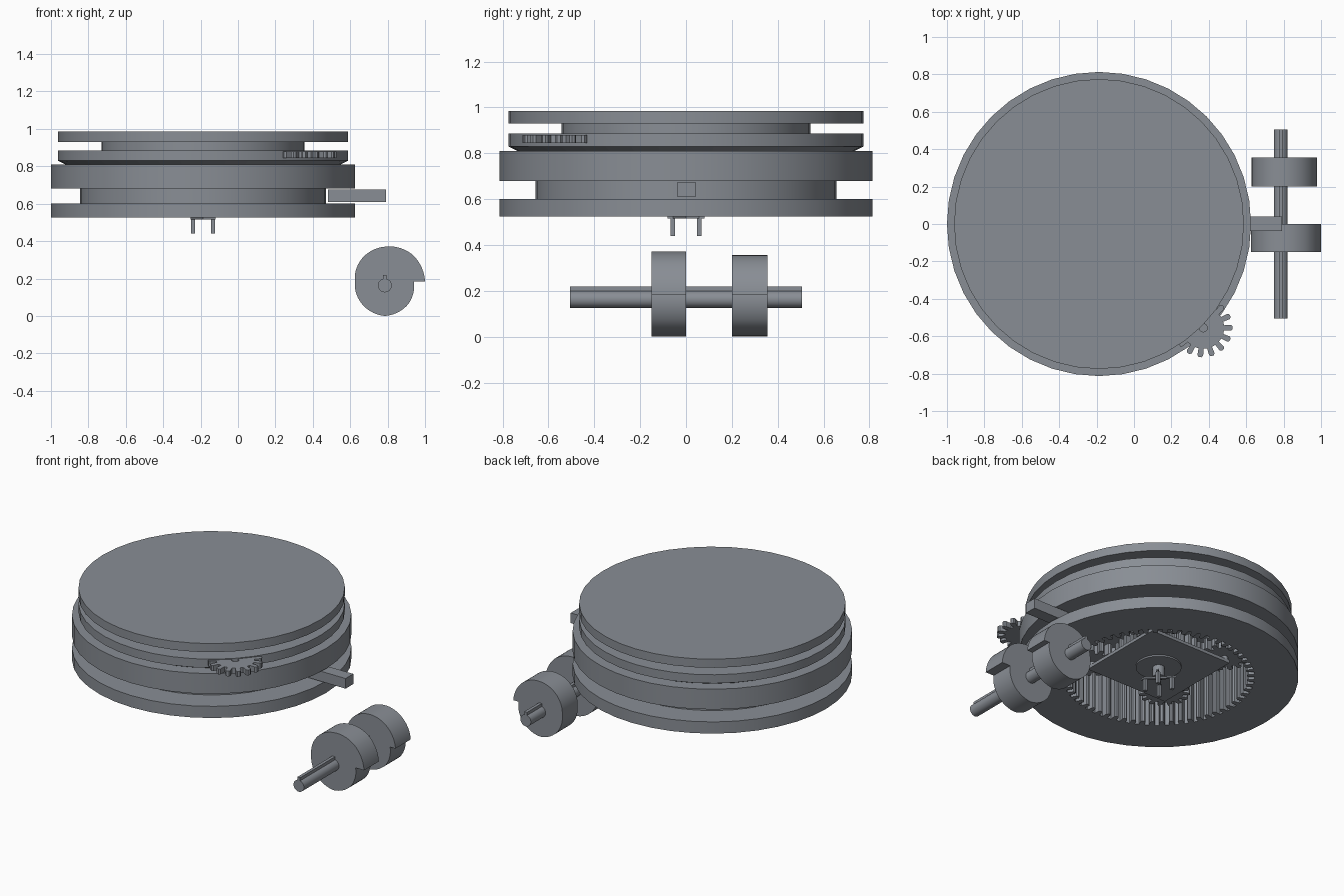
import bpy, bmesh
from math import sin, cos, pi, tau, radians
from mathutils import Matrix

if "Cube" in bpy.data.objects:
    bpy.data.objects.remove(bpy.data.objects["Cube"])

CX = -0.187             # turntable axis
SX, SZ = 0.785, 0.163   # cam shaft axis

steel = bpy.data.materials.new("dark_steel")
steel.diffuse_color = (0.25, 0.27, 0.30, 1)
steel.use_nodes = True
steel.node_tree.nodes["Principled BSDF"].inputs["Base Color"].default_value = steel.diffuse_color


def circle(r, n=40, cx=0, cy=0):
    return [(cx + r * cos(tau * i / n), cy + r * sin(tau * i / n)) for i in range(n)]


def rect(x0, x1, y0, y1):
    return [(x0, y0), (x1, y0), (x1, y1), (x0, y1)]


def gear(teeth, root, tip, phase=0):
    # each tooth: root, shoulder and tip points on both sides
    sh = root + (tip - root) * 0.8
    steps = ((-0.29, root), (-0.25, sh), (-0.12, tip), (0.12, tip), (0.25, sh), (0.29, root))
    return [(r * cos(phase + tau * (i + f) / teeth), r * sin(phase + tau * (i + f) / teeth))
            for i in range(teeth) for f, r in steps]


def slab(name, outlines, lo, hi, at=(CX, 0), along_y=False):
    """Extrude a flat outline (further outlines are holes) from lo to hi."""
    cu = bpy.data.curves.new(name, 'CURVE')
    cu.dimensions, cu.fill_mode, cu.extrude = '2D', 'BOTH', (hi - lo) / 2
    for pts in outlines:
        sp = cu.splines.new('POLY')
        sp.points.add(len(pts) - 1)
        for p, (x, y) in zip(sp.points, pts):
            p.co = (x, y, 0, 1)
        sp.use_cyclic_u = True
    ob = bpy.data.objects.new(name, cu)
    bpy.context.collection.objects.link(ob)
    mid = (lo + hi) / 2
    if along_y:
        ob.location, ob.rotation_euler = (at[0], mid, at[1]), (pi / 2, 0, 0)
    else:
        ob.location = (at[0], at[1], mid)
    bpy.ops.object.select_all(action='DESELECT')
    ob.select_set(True)
    bpy.context.view_layer.objects.active = ob
    bpy.ops.object.convert(target='MESH')
    ob = bpy.context.view_layer.objects.active
    bm = bmesh.new()
    bm.from_mesh(ob.data)
    bmesh.ops.remove_doubles(bm, verts=bm.verts, dist=1e-5)
    bmesh.ops.recalc_face_normals(bm, faces=bm.faces)
    bm.to_mesh(ob.data)
    bm.free()
    ob.data.materials.clear()
    ob.data.materials.append(steel)
    bpy.ops.object.shade_smooth_by_angle(angle=radians(28))
    return ob


# Base ring with internal gear teeth
ring_teeth = gear(60, 0.558, 0.515)
slab("base_flange", [circle(0.813), ring_teeth], 0.525, 0.60)
slab("base_groove", [circle(0.657), ring_teeth], 0.60, 0.68)
slab("base_upper_rim", [circle(0.813), ring_teeth], 0.68, 0.81)

# Bevelled underside of the turntable
bm = bmesh.new()
bmesh.ops.create_cone(bm, cap_ends=True, segments=40, radius1=0.735, radius2=0.775, depth=0.02,
                      matrix=Matrix.Rotation(pi / 2, 4, 'Z'))
me = bpy.data.meshes.new("turntable_bevel")
bm.to_mesh(me)
bm.free()
me.materials.append(steel)
bevel = bpy.data.objects.new("turntable_bevel", me)
bevel.location = (CX, 0, 0.82)
bpy.context.collection.objects.link(bevel)

# Turntable discs and neck
slab("turntable_lower", [circle(0.775)], 0.83, 0.885)
slab("turntable_neck", [circle(0.543)], 0.885, 0.93)
slab("turntable_top", [circle(0.775)], 0.93, 0.985)

# Outer pinion at the edge of the turntable
slab("outer_pinion", [gear(15, 0.112, 0.158), circle(0.022, 16)], 0.845, 0.88, (0.37, -0.555))

# Carrier plate with planet gears at its corners and a sun gear
slab("carrier_plate", [rect(-0.292, 0.292, -0.292, 0.292)], 0.60, 0.62)
slab("sun_gear", [gear(30, 0.225, 0.262)], 0.64, 0.71)
for i in range(4):
    a = pi / 4 + i * pi / 2
    pos = (CX + 0.385 * cos(a), 0.385 * sin(a))
    slab(f"planet_gear_{i}", [gear(15, 0.11, 0.15)], 0.64, 0.71, pos)
    slab(f"planet_pin_{i}", [circle(0.02, 16)], 0.62, 0.64, pos)

# Central socket with four pins
slab("hub_disc", [circle(0.133, 32)], 0.59, 0.60)
slab("hub_stub", [circle(0.035, 20)], 0.525, 0.59)
arm, w = 0.068, 0.012
for n, s in (("a", 1), ("b", -1)):
    slab("pin_bar_" + n, [[(-arm, -s * arm - w), (arm, s * arm - w),
                           (arm, s * arm + w), (-arm, -s * arm + w)]], 0.515, 0.525)
for i in range(4):
    sx, sy = (-1, 1)[i % 2], (-1, 1)[i // 2]
    slab(f"socket_pin_{i}", [rect(-0.01, 0.01, -0.01, 0.01)], 0.44, 0.515,
         (CX + sx * 0.053, sy * 0.058))

# Follower lever
slab("follower_lever", [rect(0.48, 0.79, -0.037, 0.041)], 0.61, 0.675, (0, 0))

# Keyed cam shaft
slab("cam_shaft", [circle(0.037, 24)], -0.505, 0.505, (SX, SZ), True)
slab("shaft_key", [rect(-0.01, 0.01, 0.03, 0.055)], -0.505, 0.505, (SX, SZ), True)


# Snail cams
def snail(keys, n=72):
    pts = []
    for i in range(n + 1):
        d = 360 * i / n
        for (a0, r0), (a1, r1) in zip(keys, keys[1:]):
            if a0 <= d <= a1:
                r = r0 + (r1 - r0) * (d - a0) / (a1 - a0)
                break
        pts.append((r * cos(radians(d)), r * sin(radians(d))))
    return pts


front = [(0, .215), (45, .205), (90, .185), (180, .16), (225, .172), (270, .185), (315, .175), (360, .155)]
back = [(0, .193), (45, .182), (90, .17), (180, .155), (225, .17), (270, .183), (315, .175), (360, .155)]
slab("front_cam", [snail(front)], -0.15, 0.0, (SX, 0.185), True)
slab("back_cam", [snail(back)], 0.20, 0.355, (SX, 0.185), True)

- - - - - - -

▶ WHAT YOU SHOULD DO
Pictures in the records are to be left out; repeat everything else exactly.

▶ SOLUTION TO THIS TASK
import bpy, bmesh
from math import sin, cos, pi, tau, radians
from mathutils import Matrix

if "Cube" in bpy.data.objects:
    bpy.data.objects.remove(bpy.data.objects["Cube"])

CX = -0.187             # turntable axis
SX, SZ = 0.785, 0.163   # cam shaft axis

steel = bpy.data.materials.new("dark_steel")
steel.diffuse_color = (0.25, 0.27, 0.30, 1)
steel.use_nodes = True
steel.node_tree.nodes["Principled BSDF"].inputs["Base Color"].default_value = steel.diffuse_color


def circle(r, n=40, cx=0, cy=0):
    return [(cx + r * cos(tau * i / n), cy + r * sin(tau * i / n)) for i in range(n)]


def rect(x0, x1, y0, y1):
    return [(x0, y0), (x1, y0), (x1, y1), (x0, y1)]


def gear(teeth, root, tip, phase=0):
    # each tooth: root, shoulder and tip points on both sides
    sh = root + (tip - root) * 0.8
    steps = ((-0.29, root), (-0.25, sh), (-0.12, tip), (0.12, tip), (0.25, sh), (0.29, root))
    return [(r * cos(phase + tau * (i + f) / teeth), r * sin(phase + tau * (i + f) / teeth))
            for i in range(teeth) for f, r in steps]


def slab(name, outlines, lo, hi, at=(CX, 0), along_y=False):
    """Extrude a flat outline (further outlines are holes) from lo to hi."""
    cu = bpy.data.curves.new(name, 'CURVE')
    cu.dimensions, cu.fill_mode, cu.extrude = '2D', 'BOTH', (hi - lo) / 2
    for pts in outlines:
        sp = cu.splines.new('POLY')
        sp.points.add(len(pts) - 1)
        for p, (x, y) in zip(sp.points, pts):
            p.co = (x, y, 0, 1)
        sp.use_cyclic_u = True
    ob = bpy.data.objects.new(name, cu)
    bpy.context.collection.objects.link(ob)
    mid = (lo + hi) / 2
    if along_y:
        ob.location, ob.rotation_euler = (at[0], mid, at[1]), (pi / 2, 0, 0)
    else:
        ob.location = (at[0], at[1], mid)
    bpy.ops.object.select_all(action='DESELECT')
    ob.select_set(True)
    bpy.context.view_layer.objects.active = ob
    bpy.ops.object.convert(target='MESH')
    ob = bpy.context.view_layer.objects.active
    bm = bmesh.new()
    bm.from_mesh(ob.data)
    bmesh.ops.remove_doubles(bm, verts=bm.verts, dist=1e-5)
    bmesh.ops.recalc_face_normals(bm, faces=bm.faces)
    bm.to_mesh(ob.data)
    bm.free()
    ob.data.materials.clear()
    ob.data.materials.append(steel)
    bpy.ops.object.shade_smooth_by_angle(angle=radians(28))
    return ob


# Base ring with internal gear teeth
ring_teeth = gear(60, 0.558, 0.515)
slab("base_flange", [circle(0.813), ring_teeth], 0.525, 0.60)
slab("base_groove", [circle(0.657), ring_teeth], 0.60, 0.68)
slab("base_upper_rim", [circle(0.813), ring_teeth], 0.68, 0.81)

# Bevelled underside of the turntable
bm = bmesh.new()
bmesh.ops.create_cone(bm, cap_ends=True, segments=40, radius1=0.735, radius2=0.775, depth=0.02,
                      matrix=Matrix.Rotation(pi / 2, 4, 'Z'))
me = bpy.data.meshes.new("turntable_bevel")
bm.to_mesh(me)
bm.free()
me.materials.append(steel)
bevel = bpy.data.objects.new("turntable_bevel", me)
bevel.location = (CX, 0, 0.82)
bpy.context.collection.objects.link(bevel)

# Turntable discs and neck
slab("turntable_lower", [circle(0.775)], 0.83, 0.885)
slab("turntable_neck", [circle(0.543)], 0.885, 0.93)
slab("turntable_top", [circle(0.775)], 0.93, 0.985)

# Outer pinion at the edge of the turntable
slab("outer_pinion", [gear(15, 0.112, 0.158), circle(0.022, 16)], 0.845, 0.88, (0.37, -0.555))

# Carrier plate with planet gears at its corners and a sun gear
slab("carrier_plate", [rect(-0.292, 0.292, -0.292, 0.292)], 0.60, 0.62)
slab("sun_gear", [gear(30, 0.225, 0.262)], 0.64, 0.71)
for i in range(4):
    a = pi / 4 + i * pi / 2
    pos = (CX + 0.385 * cos(a), 0.385 * sin(a))
    slab(f"planet_gear_{i}", [gear(15, 0.11, 0.15)], 0.64, 0.71, pos)
    slab(f"planet_pin_{i}", [circle(0.02, 16)], 0.62, 0.64, pos)

# Central socket with four pins
slab("hub_disc", [circle(0.133, 32)], 0.59, 0.60)
slab("hub_stub", [circle(0.035, 20)], 0.525, 0.59)
arm, w = 0.068, 0.012
for n, s in (("a", 1), ("b", -1)):
    slab("pin_bar_" + n, [[(-arm, -s * arm - w), (arm, s * arm - w),
                           (arm, s * arm + w), (-arm, -s * arm + w)]], 0.515, 0.525)
for i in range(4):
    sx, sy = (-1, 1)[i % 2], (-1, 1)[i // 2]
    slab(f"socket_pin_{i}", [rect(-0.01, 0.01, -0.01, 0.01)], 0.44, 0.515,
         (CX + sx * 0.053, sy * 0.058))

# Follower lever
slab("follower_lever", [rect(0.48, 0.79, -0.037, 0.041)], 0.61, 0.675, (0, 0))

# Keyed cam shaft
slab("cam_shaft", [circle(0.037, 24)], -0.505, 0.505, (SX, SZ), True)
slab("shaft_key", [rect(-0.01, 0.01, 0.03, 0.055)], -0.505, 0.505, (SX, SZ), True)


# Snail cams
def snail(keys, n=72):
    pts = []
    for i in range(n + 1):
        d = 360 * i / n
        for (a0, r0), (a1, r1) in zip(keys, keys[1:]):
            if a0 <= d <= a1:
                r = r0 + (r1 - r0) * (d - a0) / (a1 - a0)
                break
        pts.append((r * cos(radians(d)), r * sin(radians(d))))
    return pts


front = [(0, .215), (45, .205), (90, .185), (180, .16), (225, .172), (270, .185), (315, .175), (360, .155)]
back = [(0, .193), (45, .182), (90, .17), (180, .155), (225, .17), (270, .183), (315, .175), (360, .155)]
slab("front_cam", [snail(front)], -0.15, 0.0, (SX, 0.185), True)
slab("back_cam", [snail(back)], 0.20, 0.355, (SX, 0.185), True)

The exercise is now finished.